It was directed by a dear man called Tom Affleck who had made a second career for himself, relatively late in life, out of his lifelong fascination with archaeology. Tom’s first degree, completed just after World War II, had been in botany and for years he had been a market gardener. But, happily for many of us, he went back to university in the 1970s to pursue his second academic love. By the time I met him, in the mid 1980s, he was working towards his doctorate in the subject. We were investigating what proved to be a campsite used by hunter-gatherers thousands of years ago and for the most part we were finding little more than tiny chips of flint and chert, the debris of stone tool-making long ago.
This is not population pressure - it is what has been best described as like day-trippers armed with picnic hampers and rugs walking further along a beach to get to a clear spot where they can spread out their things. The greatest frustration is that while we have been able to build up a fairly detailed picture of the practicalities of hunter-gatherer life, we know nothing about what those ancestors thought about the world. But if the spiritual lives of Scotland’s first inhabitants are lost to us, we can at least wonder at evidence found elsewhere.

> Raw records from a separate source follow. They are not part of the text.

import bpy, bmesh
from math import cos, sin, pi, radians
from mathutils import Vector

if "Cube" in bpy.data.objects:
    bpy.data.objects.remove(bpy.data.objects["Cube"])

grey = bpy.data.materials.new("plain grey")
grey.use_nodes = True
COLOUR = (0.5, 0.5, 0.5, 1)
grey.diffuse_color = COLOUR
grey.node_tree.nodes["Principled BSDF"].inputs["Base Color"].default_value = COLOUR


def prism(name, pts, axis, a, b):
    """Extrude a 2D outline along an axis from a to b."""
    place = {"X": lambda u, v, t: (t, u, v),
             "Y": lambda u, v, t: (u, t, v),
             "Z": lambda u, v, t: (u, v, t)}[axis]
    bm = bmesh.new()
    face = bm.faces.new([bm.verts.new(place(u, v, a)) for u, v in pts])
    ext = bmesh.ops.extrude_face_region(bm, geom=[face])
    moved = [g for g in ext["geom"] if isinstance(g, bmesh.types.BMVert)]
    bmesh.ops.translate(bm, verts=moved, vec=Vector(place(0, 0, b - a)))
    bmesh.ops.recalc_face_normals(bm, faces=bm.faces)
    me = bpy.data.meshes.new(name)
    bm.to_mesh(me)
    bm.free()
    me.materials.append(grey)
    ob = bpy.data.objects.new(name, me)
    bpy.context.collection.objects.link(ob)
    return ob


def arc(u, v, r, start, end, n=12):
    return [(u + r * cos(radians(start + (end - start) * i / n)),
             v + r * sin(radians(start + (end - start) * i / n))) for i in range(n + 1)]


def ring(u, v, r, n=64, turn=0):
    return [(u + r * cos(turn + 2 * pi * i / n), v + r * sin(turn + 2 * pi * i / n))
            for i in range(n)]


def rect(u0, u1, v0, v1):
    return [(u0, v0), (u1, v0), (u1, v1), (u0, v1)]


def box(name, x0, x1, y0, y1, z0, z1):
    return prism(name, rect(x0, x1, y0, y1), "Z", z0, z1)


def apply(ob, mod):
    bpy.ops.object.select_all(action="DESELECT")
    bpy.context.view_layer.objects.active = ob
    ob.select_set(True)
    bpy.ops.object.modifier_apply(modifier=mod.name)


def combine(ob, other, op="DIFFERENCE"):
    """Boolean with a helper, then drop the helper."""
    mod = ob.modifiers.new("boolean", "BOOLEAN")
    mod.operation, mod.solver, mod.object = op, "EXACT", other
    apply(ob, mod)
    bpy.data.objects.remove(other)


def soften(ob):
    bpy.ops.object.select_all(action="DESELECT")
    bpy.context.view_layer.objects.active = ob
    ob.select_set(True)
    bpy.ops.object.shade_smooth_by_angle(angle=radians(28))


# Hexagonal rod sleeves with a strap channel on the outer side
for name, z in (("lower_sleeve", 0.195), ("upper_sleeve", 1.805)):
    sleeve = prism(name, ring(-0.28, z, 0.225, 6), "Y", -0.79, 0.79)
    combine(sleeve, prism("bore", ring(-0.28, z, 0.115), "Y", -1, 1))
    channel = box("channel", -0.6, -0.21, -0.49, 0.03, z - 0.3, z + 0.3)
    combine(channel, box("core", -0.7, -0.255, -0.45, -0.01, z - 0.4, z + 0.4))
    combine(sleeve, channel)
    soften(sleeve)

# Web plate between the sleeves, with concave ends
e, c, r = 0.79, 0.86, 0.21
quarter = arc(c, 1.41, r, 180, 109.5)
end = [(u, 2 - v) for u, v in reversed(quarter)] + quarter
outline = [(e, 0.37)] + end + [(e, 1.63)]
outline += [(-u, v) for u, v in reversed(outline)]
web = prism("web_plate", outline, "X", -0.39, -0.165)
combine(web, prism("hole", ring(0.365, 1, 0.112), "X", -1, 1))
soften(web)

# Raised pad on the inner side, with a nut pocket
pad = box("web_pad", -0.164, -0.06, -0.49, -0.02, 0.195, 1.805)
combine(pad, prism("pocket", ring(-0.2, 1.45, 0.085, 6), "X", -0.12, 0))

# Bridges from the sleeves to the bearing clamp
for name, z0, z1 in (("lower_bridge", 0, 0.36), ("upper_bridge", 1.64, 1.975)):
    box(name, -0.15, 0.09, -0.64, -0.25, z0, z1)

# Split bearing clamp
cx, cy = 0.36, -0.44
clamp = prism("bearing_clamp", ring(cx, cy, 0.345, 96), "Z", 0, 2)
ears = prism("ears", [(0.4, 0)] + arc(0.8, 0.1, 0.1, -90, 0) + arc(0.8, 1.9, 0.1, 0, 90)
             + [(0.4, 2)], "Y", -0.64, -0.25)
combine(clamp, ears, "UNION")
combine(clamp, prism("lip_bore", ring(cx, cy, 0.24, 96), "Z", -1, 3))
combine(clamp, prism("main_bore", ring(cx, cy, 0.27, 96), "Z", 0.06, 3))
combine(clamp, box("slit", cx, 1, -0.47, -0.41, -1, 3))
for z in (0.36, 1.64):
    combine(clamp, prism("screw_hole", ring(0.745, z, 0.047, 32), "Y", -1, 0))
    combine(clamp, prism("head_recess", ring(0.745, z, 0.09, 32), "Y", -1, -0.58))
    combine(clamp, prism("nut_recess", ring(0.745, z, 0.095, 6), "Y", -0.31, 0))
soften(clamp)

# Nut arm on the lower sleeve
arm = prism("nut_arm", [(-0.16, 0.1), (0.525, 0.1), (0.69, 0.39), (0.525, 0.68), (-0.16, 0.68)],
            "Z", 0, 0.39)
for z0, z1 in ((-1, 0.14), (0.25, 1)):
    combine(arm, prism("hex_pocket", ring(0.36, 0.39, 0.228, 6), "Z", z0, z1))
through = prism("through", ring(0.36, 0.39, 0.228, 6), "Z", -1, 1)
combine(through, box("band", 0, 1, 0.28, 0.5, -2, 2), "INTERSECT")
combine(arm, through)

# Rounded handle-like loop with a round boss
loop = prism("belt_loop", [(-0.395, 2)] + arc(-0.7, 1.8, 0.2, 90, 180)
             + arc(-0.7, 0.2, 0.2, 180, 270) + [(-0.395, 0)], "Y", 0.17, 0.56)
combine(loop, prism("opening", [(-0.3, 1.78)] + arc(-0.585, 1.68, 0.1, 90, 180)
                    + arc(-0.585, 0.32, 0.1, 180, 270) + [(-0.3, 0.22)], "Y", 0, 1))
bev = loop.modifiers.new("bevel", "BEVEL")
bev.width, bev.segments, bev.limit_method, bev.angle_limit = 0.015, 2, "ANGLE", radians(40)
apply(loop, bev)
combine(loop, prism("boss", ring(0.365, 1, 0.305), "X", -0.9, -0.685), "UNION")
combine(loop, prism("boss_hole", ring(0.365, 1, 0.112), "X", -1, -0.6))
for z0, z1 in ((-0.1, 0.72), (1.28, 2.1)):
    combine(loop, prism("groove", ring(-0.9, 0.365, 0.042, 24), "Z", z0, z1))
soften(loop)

Since they would have wanted warmth and protection from the elements they would have worn well-made, neatly fitting clothes and footwear of animal skin and fur, fastened by buttons and toggles of bone, horn, wood or stone. Stone survives best, after millennia buried in the earth, and so archaeologists tend to recover more things made of that material than any other. But stone would have been no more important to the early settlers than any other material, perhaps less. Their tool kit would have included spears and knives for hunting; cords and ties for fashioning snares and traps; equipment for cutting, for preparing skins and hides, for maintaining their clothes - needles for stitching and mending - as well as bags and baskets for collecting wild foodstuffs.